But perhaps most of all, wise training will always begin with a clear decision. As another writer reminds us, “We do not slip into discipleship.”

What kind of training do you need to do in order to pursue that crown that lasts forever?

May God grant us a compelling vision of the life that we’re promised in Christ, so that we can “win the prize” for which God has called us heavenward in Christ Jesus (Phil. 3:14).

In the Office: Kingdom Internship

Then Jesus went around teaching from village to village. Calling the Twelve to him, he began to send them out two by two and gave them authority over impure spirits. These were his instructions: 

“Take nothing for the journey except a staff—no bread, no bag, no money in your belts. Wear sandals but not an extra shirt. Whenever you enter a house, stay there until you leave that town. And if any place will not welcome you or listen to you, leave that place and shake the dust off your feet as a testimony against them.”

They went out and preached that people should repent. They drove out many demons and anointed many sick people with oil and healed them.

In today’s gospel lesson (Mark 6:1-13), we get a little reminder that the life of a disciple isn’t just about learning the right truths, or avoiding the right sins, or cultivating the right habits of personal piety. The life of a disciple includes embracing the kingdom mission that Jesus himself embraced (see John 20:21). And so, Jesus sends his disciples out — he gives them a “kingdom internship,” if you will — through which they get an opportunity to practice the gospel-sharing, other-serving life to which all of his teaching points.

In the OfficeI struggle at times with the feeling that we too often neglect this “lab experience” element of discipleship. We might do a reasonably good job of helping each other grow in our prayer life, our practice of worship, and our biblical understanding (then again…we might not). But do we then get intentional about putting ourselves into situations where all that prayer, worship, and understanding genuinely get put to the test — and where we discover the joys (and challenges) of seeing God’s kingdom expand through us?

Of course, there are all kinds of reasons (a.k.a. “excuses”) for why we can’t do that in this day and age (although the Mormons find a way to provide many of their young people an extended “internship” in mission and ministry). But in the end, I suspect most of those reasons have to do with the way that “practicing the kingdom” would stretch us, inconvenience us, and push us beyond our comfort zones. As G. K. Chesterton once put it: “The Christian ideal has not been tried and found wanting. It has been found difficult; and left untried.”

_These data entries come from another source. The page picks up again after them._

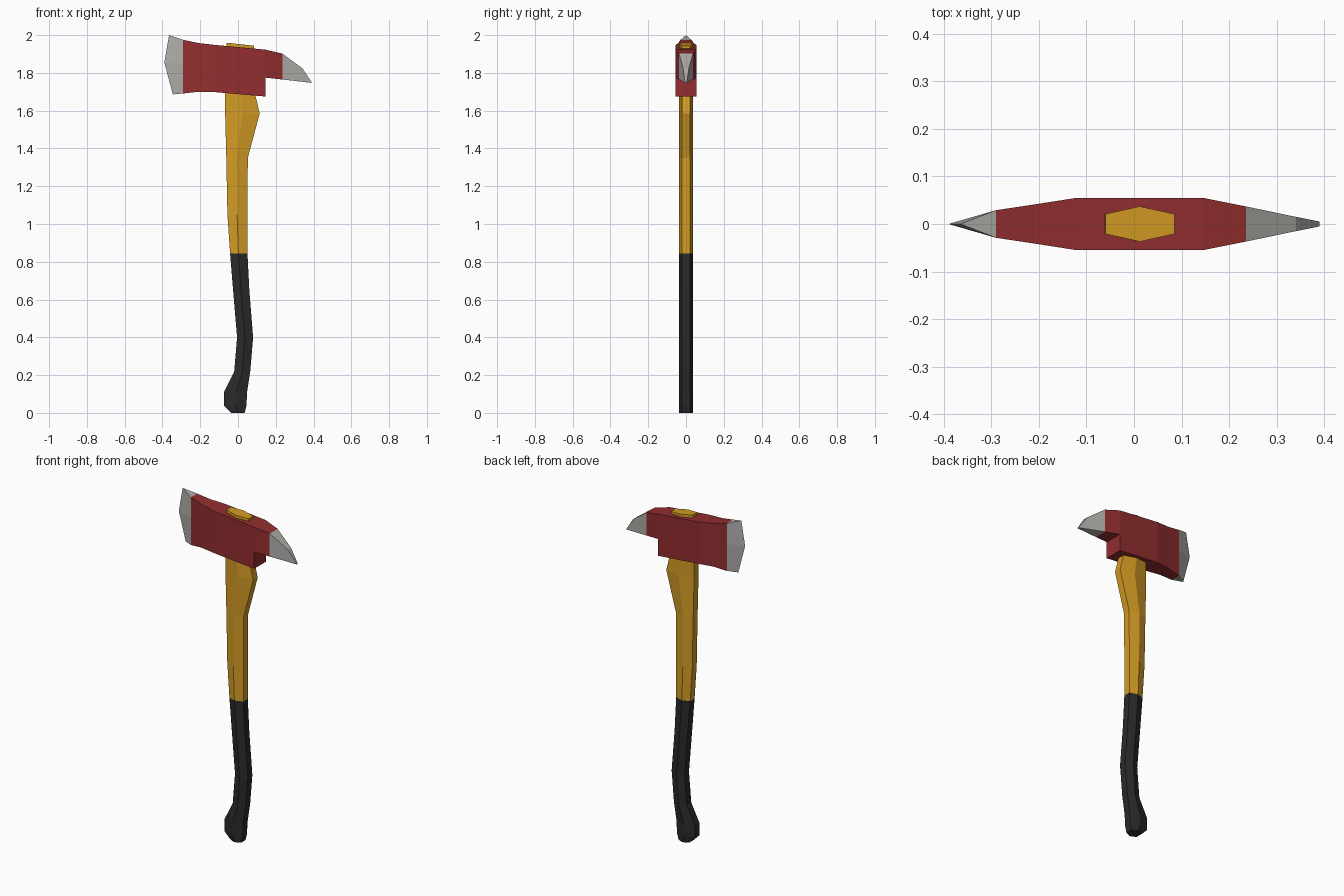
import bpy
import bmesh

cube = bpy.data.objects.get("Cube")
if cube:
    bpy.data.objects.remove(cube, do_unlink=True)


def material(name, rgb):
    mat = bpy.data.materials.new(name)
    mat.use_nodes = True
    colour = (*rgb, 1.0)
    mat.diffuse_color = colour
    bsdf = mat.node_tree.nodes["Principled BSDF"]
    bsdf.inputs["Base Color"].default_value = colour
    bsdf.inputs["Roughness"].default_value = 0.6
    return mat


RED = material("red paint", (0.29, 0.027, 0.028))
STEEL = material("bare steel", (0.43, 0.42, 0.40))
YELLOW = material("yellow handle", (0.65, 0.33, 0.018))
BLACK = material("black grip", (0.023, 0.023, 0.023))


def loft(name, rings, mats, rule=None):
    """Skin a list of equal-length rings, cap both ends, colour faces by rule."""
    bm = bmesh.new()
    loops = [[bm.verts.new(p) for p in ring] for ring in rings]
    n = len(rings[0])
    for a, b in zip(loops, loops[1:]):
        for i in range(n):
            j = (i + 1) % n
            bm.faces.new((a[i], a[j], b[j], b[i]))
    bm.faces.new(loops[0])
    bm.faces.new(loops[-1])
    # rings that pinch to an edge collapse here
    bmesh.ops.remove_doubles(bm, verts=bm.verts, dist=0.0005)
    bmesh.ops.recalc_face_normals(bm, faces=bm.faces)
    if rule:
        for f in bm.faces:
            f.material_index = rule(f.calc_center_median())
    mesh = bpy.data.meshes.new(name)
    bm.to_mesh(mesh)
    bm.free()
    for m in mats:
        mesh.materials.append(m)
    obj = bpy.data.objects.new(name, mesh)
    bpy.context.collection.objects.link(obj)
    return obj


def head_ring(half, points):
    """Closed ring from (x, z) points on the +y side, mirrored to -y."""
    return ([(x, half, z) for x, z in points]
            + [(x, -half, z) for x, z in reversed(points)])


# Handle: hexagonal sections (z, left x, ridge x, right x)
SIDE, RIDGE = 0.021, 0.037
GRIP_TOP = 0.845
sections = [
    (0.0, -0.035, 0.0, 0.035), (0.04, -0.075, -0.01, 0.045),
    (0.11, -0.075, -0.01, 0.048), (0.22, -0.02, 0.023, 0.065),
    (0.40, -0.005, 0.036, 0.08), (0.65, -0.026, 0.016, 0.06),
    (GRIP_TOP, -0.042, 0.002, 0.05), (1.05, -0.056, -0.005, 0.05),
    (1.35, -0.062, -0.007, 0.052), (1.585, -0.068, 0.025, 0.115),
    (1.69, -0.068, 0.012, 0.09), (1.953, -0.06, 0.012, 0.085),
]


def handle_ring(z, left, mid, right, tilt=0.0):
    outline = [(left, -SIDE), (mid, -RIDGE), (right, -SIDE),
               (right, SIDE), (mid, RIDGE), (left, SIDE)]
    return [(x, y, z - tilt * x) for x, y in outline]


rings = [handle_ring(*s) for s in sections[:-1]]
rings.append(handle_ring(*sections[-1], tilt=0.11))
loft("handle", rings, [YELLOW, BLACK], lambda c: 1 if c.z < GRIP_TOP else 0)

# Head body: slab with a gently curved top (x, half width, top z, bottom z)
body = [(-0.29, 0.029, 1.975, 1.691), (-0.21, 0.041, 1.958, 1.70),
        (-0.12, 0.055, 1.948, 1.698), (0.145, 0.055, 1.923, 1.675)]
loft("head_body", [head_ring(h, [(x, t), (x, b)]) for x, h, t, b in body], [RED])

# Pick: red root followed by a steel point
pick = [(0.145, 0.055, 1.923, 1.775), (0.235, 0.037, 1.902, 1.765),
        (0.34, 0.015, 1.825, 1.753), (0.39, 0.005, 1.751, 1.747)]
loft("pick", [head_ring(h, [(x, t), (x, b)]) for x, h, t, b in pick],
     [RED, STEEL], lambda c: 1 if c.x > 0.23 else 0)

# Blade: steel wedge pinching to a cutting edge
blade_root = [(-0.29, 1.975), (-0.29, 1.85), (-0.29, 1.691)]
blade_edge = [(-0.365, 2.0), (-0.39, 1.855), (-0.345, 1.686)]
loft("blade", [head_ring(0.029, blade_root), head_ring(0.0, blade_edge)], [STEEL])
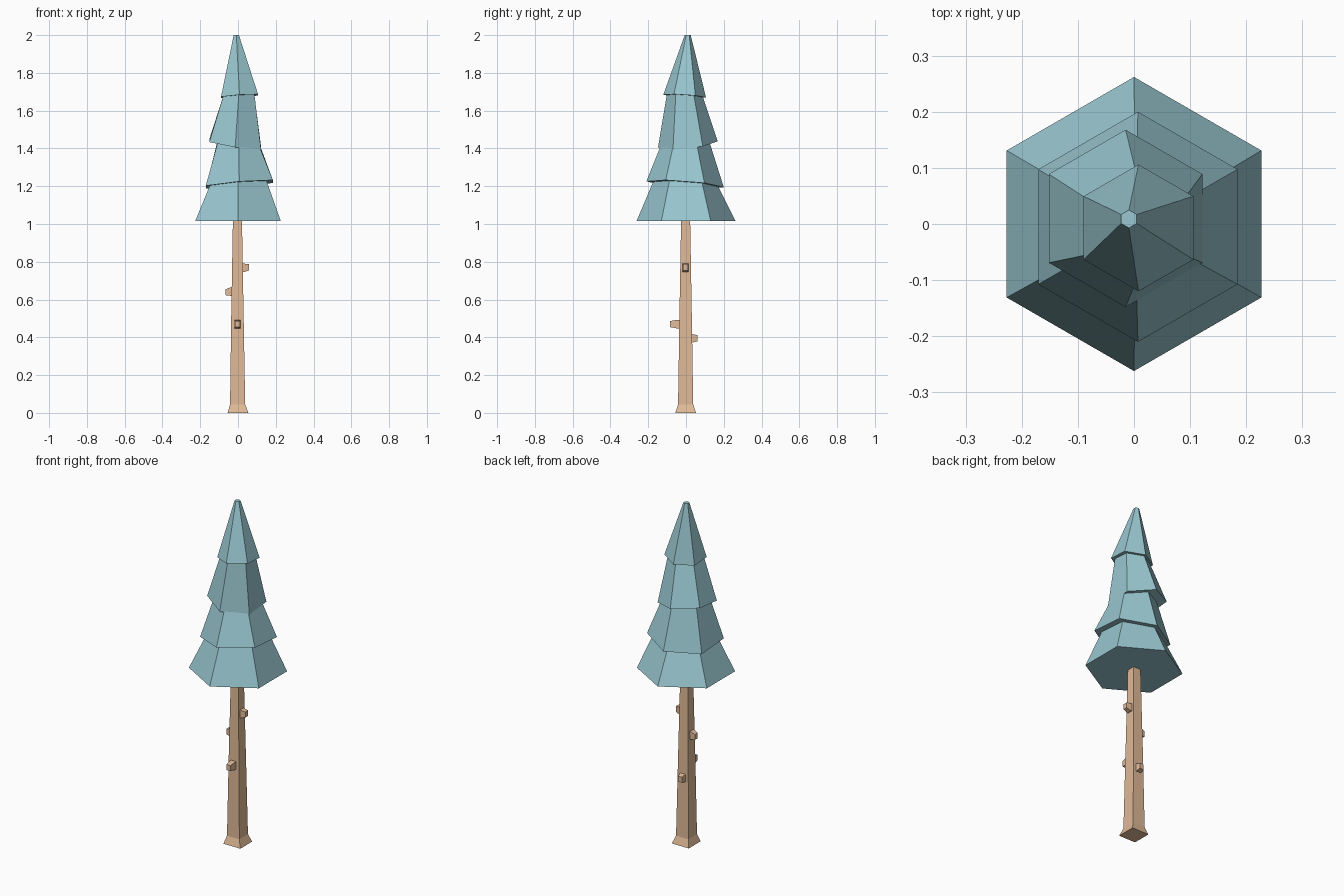
import bpy, bmesh
from math import sin, cos, pi, sqrt

if "Cube" in bpy.data.objects:
    bpy.data.objects.remove(bpy.data.objects["Cube"])


def material(name, rgb):
    m = bpy.data.materials.new(name)
    m.diffuse_color = (*rgb, 1)
    m.use_nodes = True
    m.node_tree.nodes["Principled BSDF"].inputs["Base Color"].default_value = m.diffuse_color
    return m


def loft(name, rings, mat):
    """Closed flat-shaded skin through rings of equal point count."""
    bm = bmesh.new()
    loops = [[bm.verts.new(p) for p in ring] for ring in rings]
    n = len(loops[0])
    for a, b in zip(loops, loops[1:]):
        for i in range(n):
            j = (i + 1) % n
            bm.faces.new((a[i], a[j], b[j], b[i]))
    bm.faces.new(loops[0][::-1])
    bm.faces.new(loops[-1])
    bmesh.ops.recalc_face_normals(bm, faces=bm.faces)
    me = bpy.data.meshes.new(name)
    bm.to_mesh(me)
    bm.free()
    me.materials.append(mat)
    ob = bpy.data.objects.new(name, me)
    bpy.context.collection.objects.link(ob)
    return ob


def ring(sides, cx, cy, z, r, sx=0, sy=0):
    """Polygon ring, tilted by the slopes sx and sy."""
    start = pi / 2 if sides == 6 else pi / 4
    pts = []
    for i in range(sides):
        a = start + 2 * pi * i / sides
        dx, dy = r * cos(a), r * sin(a)
        pts.append((cx + dx, cy + dy, z + sx * dx + sy * dy))
    return pts


bark = material("bark", (0.75, 0.49, 0.31))
needles = material("needles", (0.32, 0.57, 0.63))

# Square trunk with a flared foot
loft("trunk", [ring(4, cx, cy, z, h * sqrt(2)) for cx, cy, z, h in (
    (0, -0.002, 0, 0.055), (-0.002, -0.002, 0.045, 0.040),
    (-0.003, -0.002, 0.5, 0.033), (-0.003, -0.002, 1.02, 0.024))], bark)

# Four tilted foliage tiers: each has a wide lower ring and a narrow upper ring
loft("foliage", [ring(6, *r) for r in (
    (0, 0, 1.015, 0.262),
    (0.001, -0.001, 1.21, 0.173, 0.085, -0.075),
    (0.007, -0.005, 1.21, 0.205, 0.085, -0.075),
    (0.005, -0.006, 1.422, 0.130, -0.14, 0.10),
    (-0.015, 0.010, 1.422, 0.158, -0.14, 0.10),
    (0.004, -0.006, 1.677, 0.096, 0.07, -0.065),
    (0.008, -0.007, 1.677, 0.113, 0.07, -0.065),
    (-0.009, 0.009, 2.0, 0.016))], needles)


def stub(name, dx, dy, z, reach, drop=0.0):
    """Tapered branch stub pointing along (dx, dy)."""
    def section(dist, half, zc, hz):
        return [(dx * dist - dy * s * half - 0.003,
                 dy * dist + dx * s * half - 0.003, zc + t * hz)
                for s, t in ((-1, -1), (1, -1), (1, 1), (-1, 1))]
    loft(name, [section(0.01, 0.016, z, 0.023),
                section(reach * 0.6, 0.016, z, 0.022),
                section(reach, 0.013, z + drop, 0.016)], bark)


# Cut branch stubs, one per side
stub("branch_right", 1, 0, 0.768, 0.062, 0.003)
stub("branch_left", -1, 0, 0.642, 0.062, -0.003)
stub("branch_front", 0, -1, 0.470, 0.082, 0.0)
stub("branch_back", 0, 1, 0.395, 0.064, 0.0)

Having said that, I’m not sure that I’m calling for most of us to drop everything in our lives so that we can head out on an extended missionary journey (although — that would probably do many of us a lot of good — and — the fact that I’m not calling for this probably betrays my lack of boldness). But what would it look like for us to incorporate more “mini-kingdom-internships” into our daily living? What if we walked around our neighborhood one evening, asking people how we could pray for them? What if we grabbed a friend or two and set out for a community park to hand out water and chat with passersby? What if (and this is an idea I’m “borrowing” from others) we took our Sunday School class, Bible study group, or circle of believing friends down to a business district and went business-to-business, asking if we could serve them by cleaning their bathrooms?

Opportunities to practice following Jesus are all around us. So, let’s be doers of the word, and not hearers only. And may God’s kingdom come wherever we go.